By Eric Stock
A disease that's often overlooked in the U.S. has grabbed the attention of an Illinois Wesleyan professor. Brian Brennan, a bio-organic chemist and assistant professor of chemistry, has secured a $285,000 grant for an undergraduate class to study treatments for sickle-cell disease.
"It's been understood for a very long time, and over the last 60, 70 years, no one has come up with good treatments for it. I would be pretty bold to state that I would come up with a great solution in the next couple of years," Brennan said, hinting that a three-year project with one group of four undergraduate students likely won't be enough time for major breakthroughs.
Sickle cell disease is a debilitating blood disorder caused by a gene mutation that causes red blood cells to form a sickle shape. The disease most often manifests itself in damage to the spleen.
The disorder is linked to shorter life expectancy.
Brennan said since the disease affects fewer than 100,000 people in the U.S., the pharmaceutical companies have largely ignored it. The federal government has labeled sickle cell an orphan disease and is providing funding for those who will study it. It's much more prevalent in sub-Saharan Africa, where approximately 25 percent of the population has the sickle cell trait and one to two percent of all babies there are born with a form of the disease.
The only cure for the disorder is a bone marrow transplant, which isn't feasible in that part of the world.
"The dream would be someday, someone with sickle cell disease would just take a pill and they wouldn't have these attacks," Brennan said.
The grant marks the first time IWU has been the sole recipient of a grant from the National Institutes of Health.

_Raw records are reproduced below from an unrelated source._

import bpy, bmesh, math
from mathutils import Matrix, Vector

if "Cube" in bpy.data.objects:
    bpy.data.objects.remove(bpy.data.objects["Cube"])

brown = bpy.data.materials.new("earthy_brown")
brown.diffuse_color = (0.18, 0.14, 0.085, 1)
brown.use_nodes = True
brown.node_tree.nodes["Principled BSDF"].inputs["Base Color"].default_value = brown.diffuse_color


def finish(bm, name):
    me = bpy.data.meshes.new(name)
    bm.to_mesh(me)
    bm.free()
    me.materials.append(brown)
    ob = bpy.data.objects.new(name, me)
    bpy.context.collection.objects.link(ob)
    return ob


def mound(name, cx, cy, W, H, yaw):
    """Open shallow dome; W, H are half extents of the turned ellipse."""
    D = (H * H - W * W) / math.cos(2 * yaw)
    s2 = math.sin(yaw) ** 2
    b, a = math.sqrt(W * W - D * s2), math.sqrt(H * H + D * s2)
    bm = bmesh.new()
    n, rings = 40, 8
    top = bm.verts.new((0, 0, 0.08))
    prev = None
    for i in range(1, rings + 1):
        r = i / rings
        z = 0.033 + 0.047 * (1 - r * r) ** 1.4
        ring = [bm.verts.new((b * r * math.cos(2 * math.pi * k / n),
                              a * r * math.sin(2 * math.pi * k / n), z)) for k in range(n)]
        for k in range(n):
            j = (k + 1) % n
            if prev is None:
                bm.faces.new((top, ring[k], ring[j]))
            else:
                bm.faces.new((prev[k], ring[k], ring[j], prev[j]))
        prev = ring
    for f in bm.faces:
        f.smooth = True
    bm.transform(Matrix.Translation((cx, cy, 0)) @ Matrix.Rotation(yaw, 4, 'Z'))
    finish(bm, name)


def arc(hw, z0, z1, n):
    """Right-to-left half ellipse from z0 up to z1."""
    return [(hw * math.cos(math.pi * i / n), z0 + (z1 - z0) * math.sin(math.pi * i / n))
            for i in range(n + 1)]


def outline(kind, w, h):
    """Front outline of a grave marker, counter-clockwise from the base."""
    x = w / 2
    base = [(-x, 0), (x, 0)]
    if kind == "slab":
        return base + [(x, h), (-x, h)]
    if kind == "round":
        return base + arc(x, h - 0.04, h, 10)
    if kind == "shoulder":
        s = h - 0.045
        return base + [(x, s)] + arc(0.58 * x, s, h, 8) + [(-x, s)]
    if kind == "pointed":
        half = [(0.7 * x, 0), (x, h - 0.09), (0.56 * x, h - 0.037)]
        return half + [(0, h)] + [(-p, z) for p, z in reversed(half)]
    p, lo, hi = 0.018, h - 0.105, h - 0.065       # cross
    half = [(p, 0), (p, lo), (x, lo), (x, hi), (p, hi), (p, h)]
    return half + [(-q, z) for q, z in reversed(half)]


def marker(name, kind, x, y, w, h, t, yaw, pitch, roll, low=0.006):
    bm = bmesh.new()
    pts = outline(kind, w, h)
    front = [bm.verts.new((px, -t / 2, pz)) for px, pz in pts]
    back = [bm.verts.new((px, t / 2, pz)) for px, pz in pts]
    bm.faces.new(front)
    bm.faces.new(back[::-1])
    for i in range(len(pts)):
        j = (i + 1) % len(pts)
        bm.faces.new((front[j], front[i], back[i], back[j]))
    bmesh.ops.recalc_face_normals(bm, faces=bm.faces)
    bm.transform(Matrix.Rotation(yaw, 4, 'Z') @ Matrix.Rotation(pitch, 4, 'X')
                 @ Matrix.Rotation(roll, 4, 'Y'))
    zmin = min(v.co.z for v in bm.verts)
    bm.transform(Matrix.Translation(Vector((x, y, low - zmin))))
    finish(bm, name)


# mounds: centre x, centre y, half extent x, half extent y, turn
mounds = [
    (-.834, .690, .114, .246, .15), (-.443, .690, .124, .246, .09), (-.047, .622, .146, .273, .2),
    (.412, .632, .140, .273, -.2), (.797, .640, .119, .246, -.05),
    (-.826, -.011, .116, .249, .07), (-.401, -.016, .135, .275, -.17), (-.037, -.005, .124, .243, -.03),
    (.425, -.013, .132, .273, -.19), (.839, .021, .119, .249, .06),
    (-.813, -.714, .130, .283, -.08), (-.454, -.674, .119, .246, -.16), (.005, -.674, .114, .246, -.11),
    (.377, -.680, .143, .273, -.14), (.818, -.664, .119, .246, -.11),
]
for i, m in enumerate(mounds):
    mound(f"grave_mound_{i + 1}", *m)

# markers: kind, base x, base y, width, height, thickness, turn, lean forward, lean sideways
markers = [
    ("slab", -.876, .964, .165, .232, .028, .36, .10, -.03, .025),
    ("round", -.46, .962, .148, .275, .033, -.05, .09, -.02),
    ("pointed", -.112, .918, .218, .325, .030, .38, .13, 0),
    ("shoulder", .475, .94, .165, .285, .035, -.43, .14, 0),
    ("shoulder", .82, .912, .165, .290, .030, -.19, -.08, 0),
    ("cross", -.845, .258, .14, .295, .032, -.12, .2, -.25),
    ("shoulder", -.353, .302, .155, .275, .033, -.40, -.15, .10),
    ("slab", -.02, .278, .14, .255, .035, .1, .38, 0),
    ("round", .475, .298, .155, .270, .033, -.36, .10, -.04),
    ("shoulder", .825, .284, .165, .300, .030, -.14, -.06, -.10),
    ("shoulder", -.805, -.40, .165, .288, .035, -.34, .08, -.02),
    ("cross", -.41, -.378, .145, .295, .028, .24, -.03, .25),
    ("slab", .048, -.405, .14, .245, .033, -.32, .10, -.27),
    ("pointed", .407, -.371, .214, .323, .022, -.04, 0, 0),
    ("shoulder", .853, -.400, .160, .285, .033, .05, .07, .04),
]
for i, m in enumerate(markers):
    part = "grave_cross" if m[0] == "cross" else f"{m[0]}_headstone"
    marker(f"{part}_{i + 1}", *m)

The award will fund research supplies, a new flourimeter and stipends for Brennan's class to work in the lab during the next three summers.
Eric Stock can be reached at firstname.lastname@example.org.